So are we collectively ready to admit that when it comes to swords and horses movies, no one does it better than Ridley Scott? Between Gladiator, Kingdom of Heaven (the Director’s Cut), and even his 2010 version of Robin Hood, Scott’s really made a name for himself with this type of epic. Now, for the first of his two 2021 releases, he’s back at it with The Last Duel, which sees Matt Damon and Ben Affleck teaming up on a script for the first time since their iconic Good Will Hunting. And this time, they’ve brought in a third partner in Nicole Holofcener, who wrote Can You Ever Forgive Me?.
The difference between The Last Duel and the other medieval (or earlier) movies I mentioned (plus Exodus: Gods and Kings, which I’ve yet to see) is that it’s not quite an epic in the sense that the others are. There are a couple of battle sequences, but nothing quite to the scale of what he’s done before. The Last Duel takes place in late 14th century France or two reasons: because the events of the film almost perfectly mirror those of the #MeToo movement and because many of the mindsets that are present in the world of the film are still present today.
It takes a methodical approach to an interesting subject — Jacques Le Gris (Adam Driver) is accused of sexually assaulting Marguerite (Jodie Comer), the wife of Jacques’ former friend Jean de Carrouges (Damon). Of course, the powers that be believe Le Gris, who denies all allegations, while Marguerite just wants to have her voice heard. The parallels are obvious. While the technical laws of modern society have changed (women are no longer a man’s property as they are here, for example), the basic principles are still present. Le Gris is handsome and charming, so he’s usually able to sleep with any woman he wants without repercussions or consent.
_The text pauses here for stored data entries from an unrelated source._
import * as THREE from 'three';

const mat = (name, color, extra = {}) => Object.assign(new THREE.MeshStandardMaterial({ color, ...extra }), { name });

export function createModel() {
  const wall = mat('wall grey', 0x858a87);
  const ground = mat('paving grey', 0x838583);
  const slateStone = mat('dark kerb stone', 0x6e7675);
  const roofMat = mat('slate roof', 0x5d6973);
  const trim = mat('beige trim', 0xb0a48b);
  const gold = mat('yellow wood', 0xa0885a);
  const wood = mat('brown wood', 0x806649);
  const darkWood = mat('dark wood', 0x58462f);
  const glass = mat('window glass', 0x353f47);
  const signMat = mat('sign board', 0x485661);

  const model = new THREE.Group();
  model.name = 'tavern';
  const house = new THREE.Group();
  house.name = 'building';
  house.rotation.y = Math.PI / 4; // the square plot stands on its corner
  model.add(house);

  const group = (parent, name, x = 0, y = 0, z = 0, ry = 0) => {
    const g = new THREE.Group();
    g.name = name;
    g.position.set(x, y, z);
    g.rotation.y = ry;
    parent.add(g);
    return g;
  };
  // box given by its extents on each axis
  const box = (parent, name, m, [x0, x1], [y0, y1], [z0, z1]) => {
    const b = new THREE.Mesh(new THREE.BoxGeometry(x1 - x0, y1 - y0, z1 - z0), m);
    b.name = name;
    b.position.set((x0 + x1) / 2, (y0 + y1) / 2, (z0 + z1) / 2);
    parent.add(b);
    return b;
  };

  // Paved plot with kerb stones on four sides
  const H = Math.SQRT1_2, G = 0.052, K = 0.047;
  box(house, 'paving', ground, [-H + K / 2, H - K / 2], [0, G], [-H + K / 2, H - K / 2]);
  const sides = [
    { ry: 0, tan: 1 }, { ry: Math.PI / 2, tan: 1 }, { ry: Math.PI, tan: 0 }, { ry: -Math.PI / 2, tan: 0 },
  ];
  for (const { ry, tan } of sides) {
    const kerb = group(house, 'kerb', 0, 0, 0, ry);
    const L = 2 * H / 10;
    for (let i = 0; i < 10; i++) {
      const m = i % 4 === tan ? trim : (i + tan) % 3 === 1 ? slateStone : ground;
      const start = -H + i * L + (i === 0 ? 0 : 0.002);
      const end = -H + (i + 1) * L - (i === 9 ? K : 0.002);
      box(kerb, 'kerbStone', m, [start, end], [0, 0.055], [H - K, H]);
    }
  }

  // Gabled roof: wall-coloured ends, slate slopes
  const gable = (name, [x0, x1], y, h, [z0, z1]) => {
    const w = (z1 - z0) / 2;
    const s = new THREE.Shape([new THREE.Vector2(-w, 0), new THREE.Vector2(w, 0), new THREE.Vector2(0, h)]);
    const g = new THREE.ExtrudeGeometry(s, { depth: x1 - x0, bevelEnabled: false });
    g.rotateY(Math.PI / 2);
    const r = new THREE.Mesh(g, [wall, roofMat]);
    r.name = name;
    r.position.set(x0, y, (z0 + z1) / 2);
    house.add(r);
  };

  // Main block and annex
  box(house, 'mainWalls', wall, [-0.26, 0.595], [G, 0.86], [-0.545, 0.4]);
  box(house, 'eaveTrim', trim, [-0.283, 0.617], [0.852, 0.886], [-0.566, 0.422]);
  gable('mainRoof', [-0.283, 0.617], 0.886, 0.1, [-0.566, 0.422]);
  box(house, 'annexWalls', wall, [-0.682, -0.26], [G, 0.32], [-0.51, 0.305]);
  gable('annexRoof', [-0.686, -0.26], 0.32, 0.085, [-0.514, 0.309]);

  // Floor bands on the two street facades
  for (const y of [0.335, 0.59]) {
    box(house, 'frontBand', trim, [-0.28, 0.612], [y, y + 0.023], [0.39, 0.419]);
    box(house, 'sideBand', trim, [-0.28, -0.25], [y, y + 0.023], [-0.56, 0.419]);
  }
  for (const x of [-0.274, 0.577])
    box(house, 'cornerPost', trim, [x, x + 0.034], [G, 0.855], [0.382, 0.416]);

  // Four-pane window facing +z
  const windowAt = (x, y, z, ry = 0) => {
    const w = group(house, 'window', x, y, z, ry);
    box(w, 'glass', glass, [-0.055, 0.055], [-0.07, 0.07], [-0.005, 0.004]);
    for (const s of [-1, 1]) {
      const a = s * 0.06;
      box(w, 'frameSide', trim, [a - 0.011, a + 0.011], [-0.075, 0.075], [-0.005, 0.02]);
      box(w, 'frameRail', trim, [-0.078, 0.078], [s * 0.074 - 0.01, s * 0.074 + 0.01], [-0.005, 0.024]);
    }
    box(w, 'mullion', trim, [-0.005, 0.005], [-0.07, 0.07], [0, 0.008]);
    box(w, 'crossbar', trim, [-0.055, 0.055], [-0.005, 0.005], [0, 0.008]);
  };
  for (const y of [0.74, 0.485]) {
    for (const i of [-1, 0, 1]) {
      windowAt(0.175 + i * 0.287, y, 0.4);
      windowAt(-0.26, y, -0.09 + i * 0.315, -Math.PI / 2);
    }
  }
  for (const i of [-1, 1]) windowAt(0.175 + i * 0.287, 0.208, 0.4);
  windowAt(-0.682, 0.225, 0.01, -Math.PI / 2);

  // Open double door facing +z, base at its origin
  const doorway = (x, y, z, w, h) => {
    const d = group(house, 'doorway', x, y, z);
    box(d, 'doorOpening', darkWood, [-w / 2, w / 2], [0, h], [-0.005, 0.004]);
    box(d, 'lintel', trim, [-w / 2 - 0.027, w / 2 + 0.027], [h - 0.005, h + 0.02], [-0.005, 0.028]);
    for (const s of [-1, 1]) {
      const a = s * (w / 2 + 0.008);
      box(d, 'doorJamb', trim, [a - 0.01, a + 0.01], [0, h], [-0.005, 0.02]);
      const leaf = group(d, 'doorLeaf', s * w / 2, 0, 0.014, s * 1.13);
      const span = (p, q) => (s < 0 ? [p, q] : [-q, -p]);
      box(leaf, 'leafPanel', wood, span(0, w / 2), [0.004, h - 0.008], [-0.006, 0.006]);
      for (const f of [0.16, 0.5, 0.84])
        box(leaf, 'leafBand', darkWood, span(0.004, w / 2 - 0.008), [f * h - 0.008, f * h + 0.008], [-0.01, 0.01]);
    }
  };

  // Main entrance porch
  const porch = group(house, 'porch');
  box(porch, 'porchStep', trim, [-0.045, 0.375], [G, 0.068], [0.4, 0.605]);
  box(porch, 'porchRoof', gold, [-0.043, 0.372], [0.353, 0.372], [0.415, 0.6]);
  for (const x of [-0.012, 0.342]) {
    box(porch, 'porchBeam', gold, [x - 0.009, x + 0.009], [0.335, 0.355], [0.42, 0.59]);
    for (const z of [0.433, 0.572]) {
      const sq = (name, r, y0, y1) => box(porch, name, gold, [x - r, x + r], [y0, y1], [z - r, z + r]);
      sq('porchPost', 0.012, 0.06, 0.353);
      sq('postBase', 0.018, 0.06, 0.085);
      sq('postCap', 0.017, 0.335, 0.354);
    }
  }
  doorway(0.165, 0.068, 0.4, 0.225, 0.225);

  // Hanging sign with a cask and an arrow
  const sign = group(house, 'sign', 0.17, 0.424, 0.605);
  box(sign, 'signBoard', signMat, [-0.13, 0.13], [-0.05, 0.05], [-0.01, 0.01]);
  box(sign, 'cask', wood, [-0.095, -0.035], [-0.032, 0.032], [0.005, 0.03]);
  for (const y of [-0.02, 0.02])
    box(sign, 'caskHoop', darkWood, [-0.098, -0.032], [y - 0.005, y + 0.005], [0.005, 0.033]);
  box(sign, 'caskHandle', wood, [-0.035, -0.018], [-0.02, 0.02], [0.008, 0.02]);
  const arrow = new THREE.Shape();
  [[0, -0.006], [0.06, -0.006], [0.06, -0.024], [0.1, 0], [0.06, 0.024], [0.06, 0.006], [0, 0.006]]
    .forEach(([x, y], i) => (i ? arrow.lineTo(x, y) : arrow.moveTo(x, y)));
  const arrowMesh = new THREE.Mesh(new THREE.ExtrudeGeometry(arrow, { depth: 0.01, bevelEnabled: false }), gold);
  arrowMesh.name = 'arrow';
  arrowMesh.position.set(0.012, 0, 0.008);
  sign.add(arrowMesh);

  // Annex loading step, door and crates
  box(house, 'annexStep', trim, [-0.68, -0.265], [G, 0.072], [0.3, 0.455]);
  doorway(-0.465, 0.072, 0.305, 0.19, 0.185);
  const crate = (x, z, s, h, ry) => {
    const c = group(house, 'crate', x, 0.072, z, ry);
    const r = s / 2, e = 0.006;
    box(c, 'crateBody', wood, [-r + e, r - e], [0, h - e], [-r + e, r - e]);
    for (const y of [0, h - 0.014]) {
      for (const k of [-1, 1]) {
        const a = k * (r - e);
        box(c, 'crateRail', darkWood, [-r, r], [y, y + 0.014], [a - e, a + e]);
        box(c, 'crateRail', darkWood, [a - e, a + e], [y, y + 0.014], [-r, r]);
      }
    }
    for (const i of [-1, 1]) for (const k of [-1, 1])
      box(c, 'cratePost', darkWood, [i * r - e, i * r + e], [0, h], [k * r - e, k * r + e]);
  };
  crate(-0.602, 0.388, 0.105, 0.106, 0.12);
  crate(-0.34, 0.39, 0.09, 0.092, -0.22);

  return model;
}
But once he approaches Marguerite in this way, the tables have been turned for him.
Most notable in all of this is that no one actually seems to care about Marguerite’s position. Carrouges sees the assault as a transgression against himself, and he only married Marguerite in the first place to increase his land holdings. And of course, Le Gris has only been out for himself the entire time. The intention of the film isn’t to show us how we’ve progressed past the mindsets of the time (one man laughably says, “A rape cannot cause pregnancy. This is just science!”), but rather to hold a mirror up to our society to show us just how little progress we’ve made in the 635 years since the film’s titular last duel.
The way the writers and director have set up the plot, we see the events transpire three different times — first from the perspective of Carrouges, then the perspective of Le Gris, and finally from that of Marguerite herself. Each section is prefaced by a title card saying “The truth according to [insert character here],” but when it gets to Marguerite’s perspective the words, “the truth” linger just a bit longer than everything else. It’s obvious that this movie is meant to be a “believe women” vehicle, because while Marguerite just wants justice and a peaceful life, all that the men around her are able to do is act like brutes, constantly trying to passive aggressively one-up each other at every possible turn. (As a side note, it’s great to see Driver and Damon going back to their roots of playing two-faced miscreants)
This framing is exactly what causes the movie to be successful in my mind. Unequivocally stating that Marguerite’s version of the story is the true one — whether it’s historically accurate or not — puts a necessary level of conviction behind the film’s message: those in power will do whatever is necessary to stay in power, and those with even the slightest desire for it (or just an inferiority complex) will do whatever is necessary to achieve it. Damon didn’t write any part of the script to make his character look redeemable, nor should he have. And as for Affleck, he plays a French lord who buddies up with Le Gris and exudes a smarmy sleaziness which Affleck pulls off perfectly. And like Damon, his character is clearly not deserving of empathy.
Oddly, for a film about such a heavy and important subject, it feels like everyone behind it was having fun making it. Or at the very least, there was true care behind the scenes to make it the best and most honest it could be. Holofcener, Damon, and Affleck’s script does exactly what it needs to, and Scott is surprisingly subdued in his filmmaking. Apart from The Duel, there are only a couple of action sequences with swords flying everywhere. Otherwise, the physical setting and production design seem incidental. Meanwhile, the work in front of the camera from Comer and Driver specifically is predictably great.
As a Ridley Scott apologist, The Last Duel is a treat. I’m glad that he’s back to making movies that people can agree are great. This one even rivals the likes of Prometheus, Kingdom of Heaven, and Thelma & Louise in its progressive point of view on hot button topics. I’d love to see more of it going forward.